**WHAT IS NEEDED**
Reproduce every record below exactly, without the pictures.

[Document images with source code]

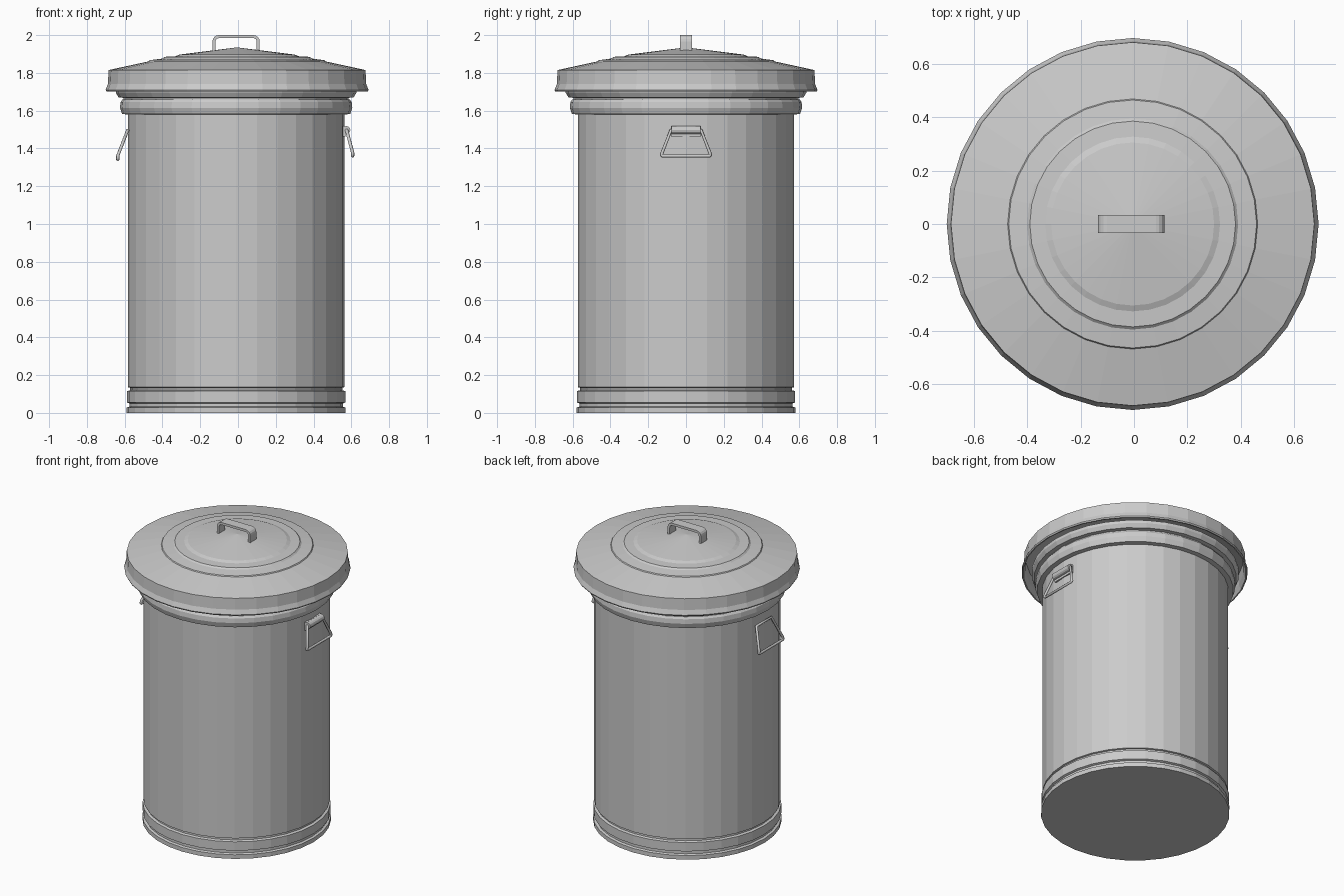
import bpy, bmesh
from math import cos, sin, pi

if "Cube" in bpy.data.objects:
    bpy.data.objects.remove(bpy.data.objects["Cube"])

SIDES = 32


def add_mesh(name, verts, faces, location=(0, 0, 0)):
    mesh = bpy.data.meshes.new(name)
    mesh.from_pydata(verts, [], faces)
    obj = bpy.data.objects.new(name, mesh)
    obj.location = location
    bpy.context.collection.objects.link(obj)
    return obj


def lathe(name, profile, x=0.0):
    """Revolve (radius, z) points around a vertical axis at x."""
    verts, faces = [], []
    for r, z in profile:
        for i in range(SIDES):
            a = 2 * pi * i / SIDES
            verts.append((r * cos(a), r * sin(a), z))
    for k in range(len(profile) - 1):
        for i in range(SIDES):
            j = (i + 1) % SIDES
            faces.append((k * SIDES + i, k * SIDES + j,
                          (k + 1) * SIDES + j, (k + 1) * SIDES + i))
    obj = add_mesh(name, verts, faces, (x, 0, 0))
    bm = bmesh.new()
    bm.from_mesh(obj.data)
    bmesh.ops.remove_doubles(bm, verts=bm.verts, dist=1e-5)
    bmesh.ops.recalc_face_normals(bm, faces=bm.faces)
    bm.to_mesh(obj.data)
    bm.free()
    return obj


def wire_loop(name, points, radius):
    curve = bpy.data.curves.new(name, 'CURVE')
    curve.dimensions = '3D'
    curve.bevel_depth = radius
    curve.bevel_resolution = 1
    spline = curve.splines.new('POLY')
    spline.points.add(len(points) - 1)
    for p, co in zip(spline.points, points):
        p.co = (*co, 1)
    spline.use_cyclic_u = True
    obj = bpy.data.objects.new(name, curve)
    bpy.context.collection.objects.link(obj)
    return obj


# Can body: base bands, plain wall, upper bead, flared lip and inside wall
lathe("can_body", [
    (0, 0), (0.58, 0), (0.58, 0.028), (0.565, 0.033), (0.565, 0.05),
    (0.578, 0.055), (0.578, 0.115), (0.562, 0.12), (0.562, 0.133),
    (0.573, 0.136), (0.573, 1.58), (0.604, 1.582), (0.615, 1.615),
    (0.612, 1.645), (0.603, 1.658), (0.595, 1.66), (0.595, 1.668),
    (0.622, 1.67), (0.637, 1.695), (0.637, 1.715), (0.61, 1.72),
    (0.56, 1.66), (0.555, 0.03), (0, 0.03)], x=-0.01)

# Lid: stepped shallow cone, skirt and underside
lathe("lid", [
    (0, 1.935), (0.305, 1.897), (0.327, 1.888), (0.385, 1.885),
    (0.395, 1.876), (0.464, 1.867), (0.468, 1.861), (0.68, 1.815),
    (0.684, 1.74), (0.696, 1.71), (0.692, 1.702), (0.684, 1.702),
    (0.672, 1.74), (0.668, 1.803), (0.46, 1.848), (0.30, 1.88),
    (0, 1.918)], x=-0.005)

# Lid handle: flat strap bent into an arch with rounded corners
half, top, bend = 0.117, 1.992, 0.026
quarter = [(half - bend + bend * cos(pi / 2 * k / 4),
            top - bend + bend * sin(pi / 2 * k / 4)) for k in range(5)]
right = [(half, 1.912)] + quarter
path = right + [(-x, z) for x, z in reversed(right)]
verts = [(x, y, z) for x, z in path for y in (-0.033, 0.033)]
faces = [(2 * i, 2 * i + 1, 2 * i + 3, 2 * i + 2) for i in range(len(path) - 1)]
strap = add_mesh("lid_handle", verts, faces, (-0.01, 0, 0))
solid = strap.modifiers.new("thickness", 'SOLIDIFY')
solid.thickness = 0.016
solid.offset = 0

# Side carrying handles: hanging trapezoid wire loops
for name, x_top, x_low, z_top, z_low in (
        ("right_handle", 0.575, 0.607, 1.497, 1.36),
        ("left_handle", -0.584, -0.637, 1.497, 1.342)):
    wire_loop(name, [(x_top, -0.08, z_top), (x_low, -0.126, z_low + 0.018),
                     (x_low, -0.131, z_low + 0.005), (x_low, -0.124, z_low),
                     (x_low, 0.124, z_low), (x_low, 0.131, z_low + 0.005),
                     (x_low, 0.126, z_low + 0.018), (x_top, 0.08, z_top)], 0.009)

# Right handle bracket: rolled sleeve and backing plate
bpy.ops.mesh.primitive_cylinder_add(vertices=12, radius=0.021, depth=0.155,
                                    location=(0.574, 0, 1.497),
                                    rotation=(pi / 2, 0, 0))
bpy.context.object.name = "handle_sleeve"
bpy.ops.mesh.primitive_cube_add(size=1, location=(0.562, 0, 1.49))
plate = bpy.context.object
plate.name = "handle_plate"
plate.scale = (0.014, 0.16, 0.055)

**RESULT**
import bpy, bmesh
from math import cos, sin, pi

if "Cube" in bpy.data.objects:
    bpy.data.objects.remove(bpy.data.objects["Cube"])

SIDES = 32


def add_mesh(name, verts, faces, location=(0, 0, 0)):
    mesh = bpy.data.meshes.new(name)
    mesh.from_pydata(verts, [], faces)
    obj = bpy.data.objects.new(name, mesh)
    obj.location = location
    bpy.context.collection.objects.link(obj)
    return obj


def lathe(name, profile, x=0.0):
    """Revolve (radius, z) points around a vertical axis at x."""
    verts, faces = [], []
    for r, z in profile:
        for i in range(SIDES):
            a = 2 * pi * i / SIDES
            verts.append((r * cos(a), r * sin(a), z))
    for k in range(len(profile) - 1):
        for i in range(SIDES):
            j = (i + 1) % SIDES
            faces.append((k * SIDES + i, k * SIDES + j,
                          (k + 1) * SIDES + j, (k + 1) * SIDES + i))
    obj = add_mesh(name, verts, faces, (x, 0, 0))
    bm = bmesh.new()
    bm.from_mesh(obj.data)
    bmesh.ops.remove_doubles(bm, verts=bm.verts, dist=1e-5)
    bmesh.ops.recalc_face_normals(bm, faces=bm.faces)
    bm.to_mesh(obj.data)
    bm.free()
    return obj


def wire_loop(name, points, radius):
    curve = bpy.data.curves.new(name, 'CURVE')
    curve.dimensions = '3D'
    curve.bevel_depth = radius
    curve.bevel_resolution = 1
    spline = curve.splines.new('POLY')
    spline.points.add(len(points) - 1)
    for p, co in zip(spline.points, points):
        p.co = (*co, 1)
    spline.use_cyclic_u = True
    obj = bpy.data.objects.new(name, curve)
    bpy.context.collection.objects.link(obj)
    return obj


# Can body: base bands, plain wall, upper bead, flared lip and inside wall
lathe("can_body", [
    (0, 0), (0.58, 0), (0.58, 0.028), (0.565, 0.033), (0.565, 0.05),
    (0.578, 0.055), (0.578, 0.115), (0.562, 0.12), (0.562, 0.133),
    (0.573, 0.136), (0.573, 1.58), (0.604, 1.582), (0.615, 1.615),
    (0.612, 1.645), (0.603, 1.658), (0.595, 1.66), (0.595, 1.668),
    (0.622, 1.67), (0.637, 1.695), (0.637, 1.715), (0.61, 1.72),
    (0.56, 1.66), (0.555, 0.03), (0, 0.03)], x=-0.01)

# Lid: stepped shallow cone, skirt and underside
lathe("lid", [
    (0, 1.935), (0.305, 1.897), (0.327, 1.888), (0.385, 1.885),
    (0.395, 1.876), (0.464, 1.867), (0.468, 1.861), (0.68, 1.815),
    (0.684, 1.74), (0.696, 1.71), (0.692, 1.702), (0.684, 1.702),
    (0.672, 1.74), (0.668, 1.803), (0.46, 1.848), (0.30, 1.88),
    (0, 1.918)], x=-0.005)

# Lid handle: flat strap bent into an arch with rounded corners
half, top, bend = 0.117, 1.992, 0.026
quarter = [(half - bend + bend * cos(pi / 2 * k / 4),
            top - bend + bend * sin(pi / 2 * k / 4)) for k in range(5)]
right = [(half, 1.912)] + quarter
path = right + [(-x, z) for x, z in reversed(right)]
verts = [(x, y, z) for x, z in path for y in (-0.033, 0.033)]
faces = [(2 * i, 2 * i + 1, 2 * i + 3, 2 * i + 2) for i in range(len(path) - 1)]
strap = add_mesh("lid_handle", verts, faces, (-0.01, 0, 0))
solid = strap.modifiers.new("thickness", 'SOLIDIFY')
solid.thickness = 0.016
solid.offset = 0

# Side carrying handles: hanging trapezoid wire loops
for name, x_top, x_low, z_top, z_low in (
        ("right_handle", 0.575, 0.607, 1.497, 1.36),
        ("left_handle", -0.584, -0.637, 1.497, 1.342)):
    wire_loop(name, [(x_top, -0.08, z_top), (x_low, -0.126, z_low + 0.018),
                     (x_low, -0.131, z_low + 0.005), (x_low, -0.124, z_low),
                     (x_low, 0.124, z_low), (x_low, 0.131, z_low + 0.005),
                     (x_low, 0.126, z_low + 0.018), (x_top, 0.08, z_top)], 0.009)

# Right handle bracket: rolled sleeve and backing plate
bpy.ops.mesh.primitive_cylinder_add(vertices=12, radius=0.021, depth=0.155,
                                    location=(0.574, 0, 1.497),
                                    rotation=(pi / 2, 0, 0))
bpy.context.object.name = "handle_sleeve"
bpy.ops.mesh.primitive_cube_add(size=1, location=(0.562, 0, 1.49))
plate = bpy.context.object
plate.name = "handle_plate"
plate.scale = (0.014, 0.16, 0.055)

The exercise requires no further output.